*** RECORDS SHOWN Section Begins ***

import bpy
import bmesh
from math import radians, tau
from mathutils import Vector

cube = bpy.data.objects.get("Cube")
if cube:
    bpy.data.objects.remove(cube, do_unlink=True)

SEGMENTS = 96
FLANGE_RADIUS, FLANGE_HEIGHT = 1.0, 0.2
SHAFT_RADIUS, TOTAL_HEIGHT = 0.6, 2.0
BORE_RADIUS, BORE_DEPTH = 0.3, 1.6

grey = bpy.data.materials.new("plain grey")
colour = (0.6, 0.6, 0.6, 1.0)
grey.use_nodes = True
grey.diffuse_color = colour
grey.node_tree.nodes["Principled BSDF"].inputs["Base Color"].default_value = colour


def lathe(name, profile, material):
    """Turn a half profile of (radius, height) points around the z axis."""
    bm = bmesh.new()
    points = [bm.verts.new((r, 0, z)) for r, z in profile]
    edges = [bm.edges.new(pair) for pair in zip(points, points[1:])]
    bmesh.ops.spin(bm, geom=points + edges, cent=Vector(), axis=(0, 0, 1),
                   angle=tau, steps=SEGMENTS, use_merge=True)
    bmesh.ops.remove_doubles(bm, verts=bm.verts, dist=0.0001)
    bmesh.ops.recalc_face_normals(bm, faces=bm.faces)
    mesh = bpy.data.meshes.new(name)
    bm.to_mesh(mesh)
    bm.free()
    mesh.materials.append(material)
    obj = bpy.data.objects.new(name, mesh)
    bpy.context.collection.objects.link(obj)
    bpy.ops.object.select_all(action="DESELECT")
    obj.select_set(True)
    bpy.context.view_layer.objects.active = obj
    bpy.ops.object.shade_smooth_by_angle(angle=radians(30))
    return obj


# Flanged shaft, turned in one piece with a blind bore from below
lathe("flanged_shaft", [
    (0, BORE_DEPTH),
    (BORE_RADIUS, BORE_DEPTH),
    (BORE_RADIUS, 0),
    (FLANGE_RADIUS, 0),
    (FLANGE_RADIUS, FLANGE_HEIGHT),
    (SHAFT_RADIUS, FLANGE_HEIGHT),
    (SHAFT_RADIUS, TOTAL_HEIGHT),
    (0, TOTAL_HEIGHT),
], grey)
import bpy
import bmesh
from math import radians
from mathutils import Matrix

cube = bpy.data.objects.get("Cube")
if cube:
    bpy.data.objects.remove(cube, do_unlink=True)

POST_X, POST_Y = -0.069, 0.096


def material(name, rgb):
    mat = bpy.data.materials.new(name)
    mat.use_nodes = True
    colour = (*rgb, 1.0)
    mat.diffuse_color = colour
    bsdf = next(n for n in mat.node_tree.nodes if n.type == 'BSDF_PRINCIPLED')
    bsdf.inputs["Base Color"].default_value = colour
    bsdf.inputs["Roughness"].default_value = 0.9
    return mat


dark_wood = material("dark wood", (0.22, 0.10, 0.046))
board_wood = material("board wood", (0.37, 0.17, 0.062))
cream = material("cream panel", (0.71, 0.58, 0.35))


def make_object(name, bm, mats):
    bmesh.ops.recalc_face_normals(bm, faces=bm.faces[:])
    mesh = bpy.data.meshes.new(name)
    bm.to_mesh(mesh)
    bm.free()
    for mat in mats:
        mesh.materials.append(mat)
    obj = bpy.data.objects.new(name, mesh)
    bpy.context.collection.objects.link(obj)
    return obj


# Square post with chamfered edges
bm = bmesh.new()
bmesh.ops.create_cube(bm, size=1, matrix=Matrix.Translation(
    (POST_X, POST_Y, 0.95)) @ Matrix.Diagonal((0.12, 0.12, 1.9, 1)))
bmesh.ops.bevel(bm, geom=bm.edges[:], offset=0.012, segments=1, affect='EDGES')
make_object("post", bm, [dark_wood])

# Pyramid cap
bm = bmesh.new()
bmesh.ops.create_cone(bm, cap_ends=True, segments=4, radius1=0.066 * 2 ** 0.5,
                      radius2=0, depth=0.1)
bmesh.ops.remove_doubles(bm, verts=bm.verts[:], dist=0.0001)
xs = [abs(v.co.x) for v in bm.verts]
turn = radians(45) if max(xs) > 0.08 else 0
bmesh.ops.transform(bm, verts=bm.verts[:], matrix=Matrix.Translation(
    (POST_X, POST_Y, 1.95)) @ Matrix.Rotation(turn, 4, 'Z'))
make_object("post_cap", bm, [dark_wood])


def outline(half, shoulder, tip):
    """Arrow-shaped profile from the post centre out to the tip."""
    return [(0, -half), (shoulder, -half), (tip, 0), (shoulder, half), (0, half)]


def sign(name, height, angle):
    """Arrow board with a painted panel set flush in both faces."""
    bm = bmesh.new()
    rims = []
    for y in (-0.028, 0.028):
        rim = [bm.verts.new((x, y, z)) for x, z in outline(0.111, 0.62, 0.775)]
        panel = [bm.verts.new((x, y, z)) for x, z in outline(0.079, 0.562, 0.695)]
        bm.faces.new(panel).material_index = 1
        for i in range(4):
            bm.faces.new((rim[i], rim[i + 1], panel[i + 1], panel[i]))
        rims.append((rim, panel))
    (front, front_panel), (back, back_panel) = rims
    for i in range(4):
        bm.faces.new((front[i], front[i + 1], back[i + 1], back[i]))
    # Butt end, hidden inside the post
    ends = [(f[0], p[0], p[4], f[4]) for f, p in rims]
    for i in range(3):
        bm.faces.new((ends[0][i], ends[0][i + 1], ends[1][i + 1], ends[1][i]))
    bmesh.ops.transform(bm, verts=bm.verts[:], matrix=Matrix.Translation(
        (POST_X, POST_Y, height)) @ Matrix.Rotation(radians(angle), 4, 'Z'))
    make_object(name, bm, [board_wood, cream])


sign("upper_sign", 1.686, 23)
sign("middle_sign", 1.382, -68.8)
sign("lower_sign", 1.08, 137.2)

*** RECORDS SHOWN Section Ends ***

§ EXERCISE
What you should do is return the records above exactly, leaving nothing out.

§ SOLUTION TO THIS EXERCISE
import bpy
import bmesh
from math import radians, tau
from mathutils import Vector

cube = bpy.data.objects.get("Cube")
if cube:
    bpy.data.objects.remove(cube, do_unlink=True)

SEGMENTS = 96
FLANGE_RADIUS, FLANGE_HEIGHT = 1.0, 0.2
SHAFT_RADIUS, TOTAL_HEIGHT = 0.6, 2.0
BORE_RADIUS, BORE_DEPTH = 0.3, 1.6

grey = bpy.data.materials.new("plain grey")
colour = (0.6, 0.6, 0.6, 1.0)
grey.use_nodes = True
grey.diffuse_color = colour
grey.node_tree.nodes["Principled BSDF"].inputs["Base Color"].default_value = colour


def lathe(name, profile, material):
    """Turn a half profile of (radius, height) points around the z axis."""
    bm = bmesh.new()
    points = [bm.verts.new((r, 0, z)) for r, z in profile]
    edges = [bm.edges.new(pair) for pair in zip(points, points[1:])]
    bmesh.ops.spin(bm, geom=points + edges, cent=Vector(), axis=(0, 0, 1),
                   angle=tau, steps=SEGMENTS, use_merge=True)
    bmesh.ops.remove_doubles(bm, verts=bm.verts, dist=0.0001)
    bmesh.ops.recalc_face_normals(bm, faces=bm.faces)
    mesh = bpy.data.meshes.new(name)
    bm.to_mesh(mesh)
    bm.free()
    mesh.materials.append(material)
    obj = bpy.data.objects.new(name, mesh)
    bpy.context.collection.objects.link(obj)
    bpy.ops.object.select_all(action="DESELECT")
    obj.select_set(True)
    bpy.context.view_layer.objects.active = obj
    bpy.ops.object.shade_smooth_by_angle(angle=radians(30))
    return obj


# Flanged shaft, turned in one piece with a blind bore from below
lathe("flanged_shaft", [
    (0, BORE_DEPTH),
    (BORE_RADIUS, BORE_DEPTH),
    (BORE_RADIUS, 0),
    (FLANGE_RADIUS, 0),
    (FLANGE_RADIUS, FLANGE_HEIGHT),
    (SHAFT_RADIUS, FLANGE_HEIGHT),
    (SHAFT_RADIUS, TOTAL_HEIGHT),
    (0, TOTAL_HEIGHT),
], grey)
import bpy
import bmesh
from math import radians
from mathutils import Matrix

cube = bpy.data.objects.get("Cube")
if cube:
    bpy.data.objects.remove(cube, do_unlink=True)

POST_X, POST_Y = -0.069, 0.096


def material(name, rgb):
    mat = bpy.data.materials.new(name)
    mat.use_nodes = True
    colour = (*rgb, 1.0)
    mat.diffuse_color = colour
    bsdf = next(n for n in mat.node_tree.nodes if n.type == 'BSDF_PRINCIPLED')
    bsdf.inputs["Base Color"].default_value = colour
    bsdf.inputs["Roughness"].default_value = 0.9
    return mat


dark_wood = material("dark wood", (0.22, 0.10, 0.046))
board_wood = material("board wood", (0.37, 0.17, 0.062))
cream = material("cream panel", (0.71, 0.58, 0.35))


def make_object(name, bm, mats):
    bmesh.ops.recalc_face_normals(bm, faces=bm.faces[:])
    mesh = bpy.data.meshes.new(name)
    bm.to_mesh(mesh)
    bm.free()
    for mat in mats:
        mesh.materials.append(mat)
    obj = bpy.data.objects.new(name, mesh)
    bpy.context.collection.objects.link(obj)
    return obj


# Square post with chamfered edges
bm = bmesh.new()
bmesh.ops.create_cube(bm, size=1, matrix=Matrix.Translation(
    (POST_X, POST_Y, 0.95)) @ Matrix.Diagonal((0.12, 0.12, 1.9, 1)))
bmesh.ops.bevel(bm, geom=bm.edges[:], offset=0.012, segments=1, affect='EDGES')
make_object("post", bm, [dark_wood])

# Pyramid cap
bm = bmesh.new()
bmesh.ops.create_cone(bm, cap_ends=True, segments=4, radius1=0.066 * 2 ** 0.5,
                      radius2=0, depth=0.1)
bmesh.ops.remove_doubles(bm, verts=bm.verts[:], dist=0.0001)
xs = [abs(v.co.x) for v in bm.verts]
turn = radians(45) if max(xs) > 0.08 else 0
bmesh.ops.transform(bm, verts=bm.verts[:], matrix=Matrix.Translation(
    (POST_X, POST_Y, 1.95)) @ Matrix.Rotation(turn, 4, 'Z'))
make_object("post_cap", bm, [dark_wood])


def outline(half, shoulder, tip):
    """Arrow-shaped profile from the post centre out to the tip."""
    return [(0, -half), (shoulder, -half), (tip, 0), (shoulder, half), (0, half)]


def sign(name, height, angle):
    """Arrow board with a painted panel set flush in both faces."""
    bm = bmesh.new()
    rims = []
    for y in (-0.028, 0.028):
        rim = [bm.verts.new((x, y, z)) for x, z in outline(0.111, 0.62, 0.775)]
        panel = [bm.verts.new((x, y, z)) for x, z in outline(0.079, 0.562, 0.695)]
        bm.faces.new(panel).material_index = 1
        for i in range(4):
            bm.faces.new((rim[i], rim[i + 1], panel[i + 1], panel[i]))
        rims.append((rim, panel))
    (front, front_panel), (back, back_panel) = rims
    for i in range(4):
        bm.faces.new((front[i], front[i + 1], back[i + 1], back[i]))
    # Butt end, hidden inside the post
    ends = [(f[0], p[0], p[4], f[4]) for f, p in rims]
    for i in range(3):
        bm.faces.new((ends[0][i], ends[0][i + 1], ends[1][i + 1], ends[1][i]))
    bmesh.ops.transform(bm, verts=bm.verts[:], matrix=Matrix.Translation(
        (POST_X, POST_Y, height)) @ Matrix.Rotation(radians(angle), 4, 'Z'))
    make_object(name, bm, [board_wood, cream])


sign("upper_sign", 1.686, 23)
sign("middle_sign", 1.382, -68.8)
sign("lower_sign", 1.08, 137.2)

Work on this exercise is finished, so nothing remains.